Back in August, 1990, Ottawa was one of 11 initial bidders for two NHL franchises during the final days of John Ziegler's rather unimpressive run as NHL boss. The other bidders were Hamilton, Milwaukee, St. Petersburg, Tampa Bay, Houston, Miami, Orlando, Phoenix, San Diego and Seattle. Milwaukee - failed suitors for Pittsburgh this year - and Phoenix - which eventually landed the Winnipeg Jets - soon dropped out.
The St. Petersburg bid was backed by Peter Karmanos, who eventually got his mitts on the Hartford Whalers and moved them to Raleigh, with Jim Rutherford set to operate the hockey team. The Miami bid was fronted by John Henry, current owner of the Boston Red Sox.
Hamilton, however, became recognized as the front runner because it was the only city that came even close to meeting all the NHL's "requirements" for a team, including an arena, a lease, 10,000 season tickets and a wealthy owner. Tim Hortons king Ron Joyce was the money man.
Ottawa brought a marching band to the final meeting in West Palm Beach, but didn't have the money or an arena. Firestone headed Terrace Investments, and the bid for an NHL team was largely a cover for a multi-million dollar real estate play in Kanata.
The biggest problem for Hamilton was that it would have to pay indemnification fees to Toronto and Buffalo, but the NHL refused to allow negotiations on a figure before the franchises were awarded.
That left Joyce in a tough spot. Without being able to budget his total costs, he suggested to the NHL board that he would pay his $50 million franchise fee in pieces - $5 million that day, $25 million the next year and the rest over the following seven years.
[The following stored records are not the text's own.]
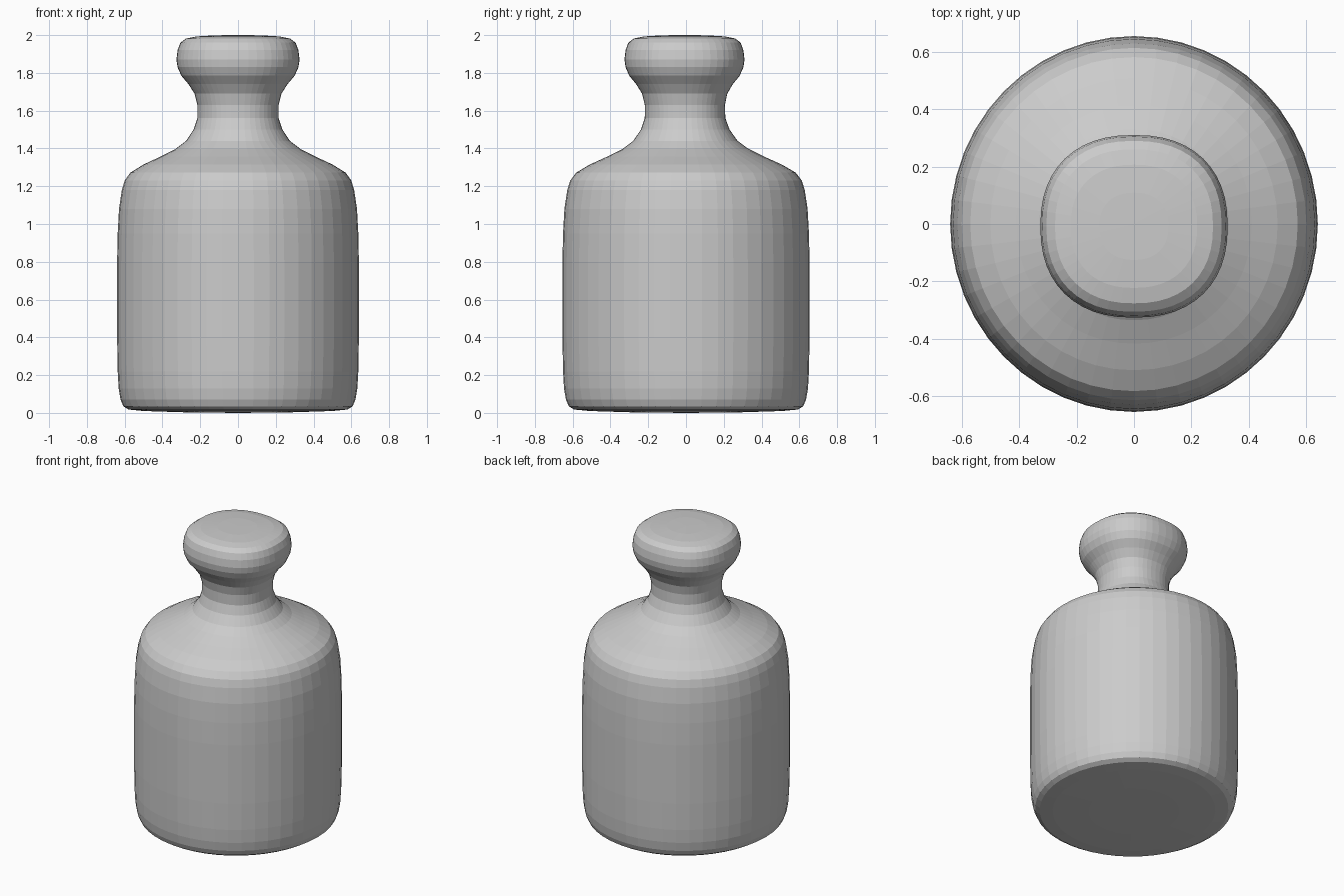
import bpy, bmesh
from math import sin, cos, pi

cube = bpy.data.objects.get("Cube")
if cube:
    bpy.data.objects.remove(cube, do_unlink=True)

SEGMENTS = 48

# Outline from base to crown: (radius, height)
PROFILE = [
    (0.28, 0.003), (0.50, 0.01), (0.58, 0.018), (0.607, 0.035), (0.622, 0.07),
    (0.632, 0.13), (0.637, 0.22), (0.64, 0.40), (0.64, 0.60), (0.64, 0.80),
    (0.637, 0.95), (0.63, 1.08), (0.615, 1.18), (0.60, 1.23), (0.57, 1.272),
    (0.50, 1.315), (0.41, 1.357), (0.33, 1.398), (0.275, 1.44), (0.235, 1.50),
    (0.215, 1.56), (0.215, 1.63), (0.23, 1.69), (0.262, 1.74), (0.30, 1.785),
    (0.32, 1.83), (0.326, 1.87), (0.32, 1.92), (0.305, 1.96), (0.275, 1.982),
    (0.22, 1.993), (0.12, 1.999),
]


def rounded(t, power):
    """Signed power that squares off a circle slightly."""
    return (1 if t >= 0 else -1) * abs(t) ** (2 / power)


def ring(bm, radius, z):
    # Round body, blending to a slightly square knob
    knob = min(max((z - 1.25) / 0.5, 0), 1)
    power = 2 + 0.3 * knob
    depth = 1.022 - 0.047 * knob
    shift = -0.008 * knob
    verts = []
    for i in range(SEGMENTS):
        a = 2 * pi * i / SEGMENTS
        verts.append(bm.verts.new((radius * rounded(cos(a), power),
                                   radius * depth * rounded(sin(a), power) + shift, z)))
    return verts


# Turned weight: base, body, shoulder, neck and knob in one skin
bm = bmesh.new()
rings = [ring(bm, r, z) for r, z in PROFILE]
for low, high in zip(rings, rings[1:]):
    for i in range(SEGMENTS):
        j = (i + 1) % SEGMENTS
        bm.faces.new((low[i], low[j], high[j], high[i]))

# Gently domed caps
for edge, z in ((rings[0], 0.0), (rings[-1], 2.0)):
    centre = bm.verts.new((0, 0, z))
    for i in range(SEGMENTS):
        bm.faces.new((edge[i], edge[(i + 1) % SEGMENTS], centre))
bmesh.ops.recalc_face_normals(bm, faces=bm.faces)

mesh = bpy.data.meshes.new("weight_body")
bm.to_mesh(mesh)
bm.free()
weight = bpy.data.objects.new("weight_body", mesh)
bpy.context.collection.objects.link(weight)

# Plain grey metal
grey = bpy.data.materials.new("light_grey")
grey.use_nodes = True
colour = (0.6, 0.6, 0.6, 1)
grey.diffuse_color = colour
grey.node_tree.nodes["Principled BSDF"].inputs["Base Color"].default_value = colour
mesh.materials.append(grey)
That gave the NHL governors their out. They instead took the two bids that agreed to pay the $50 million up front, Ottawa and Tampa Bay, even though neither had the money nor would ultimately be able to adhere to the payment schedule. The NHL wanted to be in the Sunshine State, so clearly Ottawa got the nod ahead of Hamilton.
The Leafs, on the other hand, didn't want Hamilton, just as more than a decade later they didn't want Eugene Melnyk, the current owner of the Sens, to buy Maple Leaf Gardens as a home for his St. Mike's Majors. The Leafs didn't have to formally "block" Hamilton - every other NHL team knew going in what the deal was.
On the basis of quality and meeting the league's criteria, the two winning bids should have been St. Petersburg, with Karmanos, and Hamilton. But they were denied. Screwed, really. Karmanos eventually got the Whalers, while Joyce for a time owned a piece of the Calgary Flames before getting out of the hockey business again.
Would Hamilton have been more successful than Ottawa or Tampa Bay? Certainly, Hamilton would have caused far fewer headaches for the league in the initial seven or eight years after expansion. That said, rising salaries in the late 1990s might well have driven Hamilton out of business, and it's not clear whether the city would have been able to replace Copps Coliseum over time with the top quality rinks both Ottawa and Tampa enjoy today. Maybe yes, maybe no.
That said, desperation, both financially and competitively, forced both the Senators and Lightning to eventually work out their problems and succeed. In both cases, quality ownership eventually arrived, and economic uncertainty meant both had to work a little harder at putting a good team on the ice. Sinking so low in the standings, it's also worth pointing out, allowed both teams to add good young players over time.
The fact that the Leafs have always been terrified of competition, on the other hand, is why they've been able to live such a cushy existence and have never faced the urgency to win in order to stay alive.
That's a big part of the reason why the Leafs haven't hosted a Stanley Cup final game in 40 years, while the Lightning already have a Cup and the Sens will be the home team for Game 3 of the 2007 Stanley Cup final in 10 days.